Nawaka Meke Group Keeps Culture Alive
WITH the tides of change creeping in slowly and modernization taking over, the essence of Fiji culture and tradition is under threat. Some villages and communities are struggling to keep intact what identifies Fiji from the rest of the world by keeping traditional dances known as meke and songs known as vucu alive. Meke is a Fijian communal dance which combines dancing, singing, chanting, clapping and beating of bamboo drums the derua. But meke is much more than a dance – it is a medium of storytelling in song and movement depicting important historical events, traditional tales, legends and elements of culture to be handed down from one generation to the next. In earlier days, meke were performed in village settings for special occasions – typically for visiting dignitaries. Today the traditional dance has evolved into shorter forms, making them more accessible to tourists and other visitors for both entertainment and education. During a visit to Nawaka in Nadi last March, the village was unusually quiet and all the women were gone. Little did we know they were all in the village hall getting ready to entertain a bus load of tourists who had chosen Nawaka as a stopover. Part of the entertainment group is 56-year-old Nanise Turaga, who has been performing with the group for the past 30 years. She said she likes nothing better than seeing tourists light up with a smile when they perform. The Ra villager was born in Nawaka, her mother’s village, and finds her fun in life being part of the Nawaka Entertainment Group. She began her association with the group in 1974 and is one of the longest serving members. “I started off when I was in Class 8 with the late Mr Iliaseri Nakoro, the group founder,” Turaga said. Her start with the group involved explaining to tourists what the lyrics of the meke meant and what sort of meke was
being performed. “The formation of this group, which used to be known as Ceva Kei Koroba, in the early 1960s was a dream come true for the late Mr Nakoro.” Nawaka village has long been a stopping point for cruise ship tourists whose programs involve village visits. It was Mr Nakoro’s dream that a meke group be established by the Nawaka villagers of to show their culture and tradition and generate income from it. His vision has come a long way, with the group also releasing an album of popular Fijian songs and some meke lyrics which can be heard on board any Fiji Airways flight. “Performing for village group tours and major hotels here in Nadi is our main source of income,” Turaga said. “It may not seem much, but it is something to help me get by.” The 40-member group of men, women and youths perform different types of Fijian meke including seasea, meke iri, meke wesi and meke i wau and also sing a few popular Fijian numbers.

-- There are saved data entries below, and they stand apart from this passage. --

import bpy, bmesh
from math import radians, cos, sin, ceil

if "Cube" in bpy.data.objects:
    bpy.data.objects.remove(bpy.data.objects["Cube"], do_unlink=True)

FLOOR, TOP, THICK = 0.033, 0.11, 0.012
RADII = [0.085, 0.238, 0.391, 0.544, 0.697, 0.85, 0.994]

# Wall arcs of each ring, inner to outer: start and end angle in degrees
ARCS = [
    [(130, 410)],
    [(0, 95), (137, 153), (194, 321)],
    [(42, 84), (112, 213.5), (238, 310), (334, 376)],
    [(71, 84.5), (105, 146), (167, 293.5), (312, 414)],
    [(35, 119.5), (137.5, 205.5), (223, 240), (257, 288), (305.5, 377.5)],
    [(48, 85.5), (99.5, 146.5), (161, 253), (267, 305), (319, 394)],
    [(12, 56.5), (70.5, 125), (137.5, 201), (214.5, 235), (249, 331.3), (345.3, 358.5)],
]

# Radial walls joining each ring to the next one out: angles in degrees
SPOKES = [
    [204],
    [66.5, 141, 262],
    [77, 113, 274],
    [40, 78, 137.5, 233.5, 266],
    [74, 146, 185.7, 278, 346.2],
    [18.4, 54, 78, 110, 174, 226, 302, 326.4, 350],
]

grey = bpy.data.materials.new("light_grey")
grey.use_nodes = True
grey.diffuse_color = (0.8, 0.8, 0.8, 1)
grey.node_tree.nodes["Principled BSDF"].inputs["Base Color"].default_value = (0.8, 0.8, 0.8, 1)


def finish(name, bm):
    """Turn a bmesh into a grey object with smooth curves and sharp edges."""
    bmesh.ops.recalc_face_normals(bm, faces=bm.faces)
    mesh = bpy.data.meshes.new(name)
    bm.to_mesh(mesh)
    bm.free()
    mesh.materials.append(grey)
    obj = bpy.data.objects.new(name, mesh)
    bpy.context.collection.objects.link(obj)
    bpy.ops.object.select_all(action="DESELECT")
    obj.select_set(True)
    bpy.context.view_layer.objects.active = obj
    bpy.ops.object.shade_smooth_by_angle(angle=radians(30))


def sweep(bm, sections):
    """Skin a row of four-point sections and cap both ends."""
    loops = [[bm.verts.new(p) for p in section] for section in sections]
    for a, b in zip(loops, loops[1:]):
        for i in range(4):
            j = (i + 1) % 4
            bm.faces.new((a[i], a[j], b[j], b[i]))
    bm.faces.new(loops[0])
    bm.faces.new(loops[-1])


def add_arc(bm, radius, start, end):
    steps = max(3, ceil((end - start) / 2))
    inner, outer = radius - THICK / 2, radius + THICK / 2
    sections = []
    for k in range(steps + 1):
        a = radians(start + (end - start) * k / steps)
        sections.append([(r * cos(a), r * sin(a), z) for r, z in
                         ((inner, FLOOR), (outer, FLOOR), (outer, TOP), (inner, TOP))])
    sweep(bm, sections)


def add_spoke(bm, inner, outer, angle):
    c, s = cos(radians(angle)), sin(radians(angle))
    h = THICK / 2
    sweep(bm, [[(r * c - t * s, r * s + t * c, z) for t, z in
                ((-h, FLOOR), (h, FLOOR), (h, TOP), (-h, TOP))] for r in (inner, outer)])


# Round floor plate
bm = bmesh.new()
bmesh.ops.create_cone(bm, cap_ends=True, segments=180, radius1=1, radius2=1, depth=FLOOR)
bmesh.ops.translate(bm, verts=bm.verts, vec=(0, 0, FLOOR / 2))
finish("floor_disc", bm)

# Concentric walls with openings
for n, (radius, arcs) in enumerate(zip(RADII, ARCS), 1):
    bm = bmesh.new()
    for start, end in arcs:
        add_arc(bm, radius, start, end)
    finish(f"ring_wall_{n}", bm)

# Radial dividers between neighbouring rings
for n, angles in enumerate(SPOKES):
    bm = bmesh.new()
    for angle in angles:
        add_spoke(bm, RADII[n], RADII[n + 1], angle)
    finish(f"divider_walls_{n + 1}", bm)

Nawaka welfare officer Iliesa Savai said young children of the village were esxtremely lucky to watch the meke performances a village tour was scheduled. “Times are changing and our culture and tradition eroding slowly with it,” Savai said. “We are fortunate to be able to perform our cultural dances for tourists as it not only generates income but most importantly, we are keeping culture and tradition alive.” He said Nokoro’s vision for the group more than 40 years ago was still very successful today. “If only Mr Nokoro could see us today and how far his vision has benefitted us villagers in terms of income generation and preserving our culture, am sure he would be happy.” Savai said a few members of the group were chosen to travel with officials from the Ministry of Culture and Heritage to perform in Korea, China and the United Kingdom. They have also been invited by top business houses to perform at product launches, birthdays, anniversaries and private functions, it performs at large resorts such as the Intercontinental and has scheduled performances at the Hilton Resort and Spar every Saturday night.